It looks like the EPA, GM and a few others are trying to figure out how to compare gas burning apples to plug in the wall oranges. Everyone knows what you are talking about when you quote MPG numbers but what about for a car that has gas tank or one that can be charged off the power grid?
It seems that the EPA is trying to come up with a standard for how to equate the two. Well just to throw my two cents in: equate them based on what really matters. No one really cares how much gas a car burns (except for concerns of range) what people really care about is either how much money it takes to go some distance or how much CO2 you dump out doing it. The first number would be a bit tricky as both fuel and electric prices very a bit by region so some kind of national average would need to be used. The second one is no better because CO2/kWh is a function of what is generating the reserve power on your grid? I happen to know that most hydro-power plants are run at either full power (or as close to it as something else lets them). The same almost surly goes for most of the renewable power sources as they tend to be use it or loose it systems. From that, all or most of the power production, will be from the dirtiest source around so it ends up being not at all trivial to compute.

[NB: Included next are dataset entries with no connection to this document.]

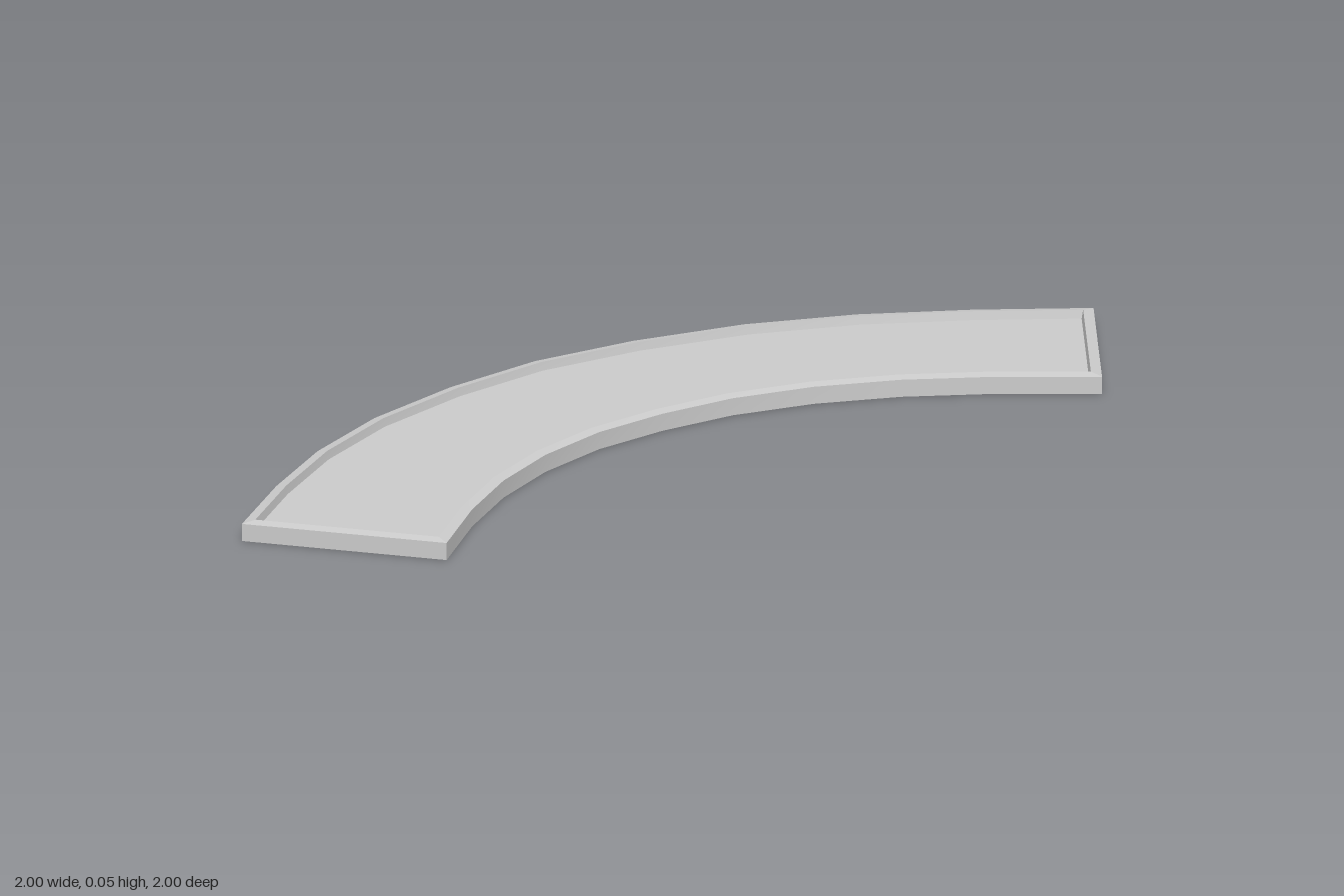
import * as THREE from 'three';
import { mergeGeometries } from 'three/addons/utils/BufferGeometryUtils.js';

// Half of each edge curve as [x, z]; the other half mirrors across x = z
const outerHalf = [[-1, 0.91], [-0.95, 0.61], [-0.88, 0.33], [-0.77, 0.06], [-0.61, -0.2], [-0.425, -0.425]];
const innerHalf = [[-0.475, 0.995], [-0.443, 0.73], [-0.392, 0.5], [-0.312, 0.29], [-0.2, 0.1], [-0.06, -0.06]];

function fullCurve(half) {
  const mirrored = half.slice(0, -1).reverse().map(([x, z]) => [z, x]);
  return [...half, ...mirrored].map(([x, z]) => new THREE.Vector3(x, 0, z));
}

const towards = (from, to, d) => from.clone().add(to.clone().sub(from).setLength(d));

// Outline of the curved slab at height y, pulled in on all four sides
function outline(inset, y) {
  const o = fullCurve(outerHalf), i = fullCurve(innerHalf);
  if (inset > 0) {
    for (const c of [o, i]) {
      const n = c.length;
      c[0] = towards(c[0], c[1], inset);
      c[n - 1] = towards(c[n - 1], c[n - 2], inset);
    }
  }
  const shift = (a, b) => a.map((p, k) => (inset > 0 ? towards(p, b[k], inset) : p.clone()).setY(y));
  return { outer: shift(o, i), inner: shift(i, o) };
}

// Ribbon between two rows of points, smooth along its length
function ribbon(p, q) {
  const index = [];
  for (let k = 0; k < p.length - 1; k++) {
    const a = 2 * k;
    index.push(a, a + 1, a + 2, a + 1, a + 3, a + 2);
  }
  const g = new THREE.BufferGeometry().setFromPoints(p.flatMap((v, k) => [v, q[k]]));
  g.setIndex(index);
  g.computeVertexNormals();
  return g;
}

// The four sides of an outline, as open rows running around it
function sides({ outer, inner }) {
  const n = outer.length - 1;
  return [outer, [outer[n], inner[n]], [...inner].reverse(), [inner[0], outer[0]]];
}

function band(lower, upper) {
  const l = sides(lower), u = sides(upper);
  return mergeGeometries(l.map((row, k) => ribbon(row, u[k])));
}

export function createModel() {
  const group = new THREE.Group();
  group.name = 'curvedTray';
  const material = new THREE.MeshStandardMaterial({ color: 0xcccccc });
  const add = (name, geometry) => {
    const mesh = new THREE.Mesh(geometry, material);
    mesh.name = name;
    group.add(mesh);
  };

  const base = outline(0, 0);
  const rimOuter = outline(0, 0.045);
  const rimInner = outline(0.027, 0.05);
  const floor = outline(0.031, 0.028);

  add('outerWall', band(base, rimOuter));
  add('rim', band(rimOuter, rimInner));
  add('innerWall', band(rimInner, floor));
  add('floor', ribbon(floor.outer, floor.inner));
  add('underside', ribbon(base.inner, base.outer));
  return group;
}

Just out of curiosity, if a large chunk of the US fleet goes to plug in cars, how much power are we talking about? According to the linked article, 80% of cars go less than 40 mi/day and the only number cited for power consumption is 0.25 kWh/mi so if you assume the long tail puts the average at THE 80% mark, that gives you 10 kWh/day/car. If there is one electric car per 6 people in the US, that gives 50 GWhr/day or 1.5 TWhr/month of extra demand. For comparisons that is (based on mt reading of this report) about 0.1% of the total US electricity demand.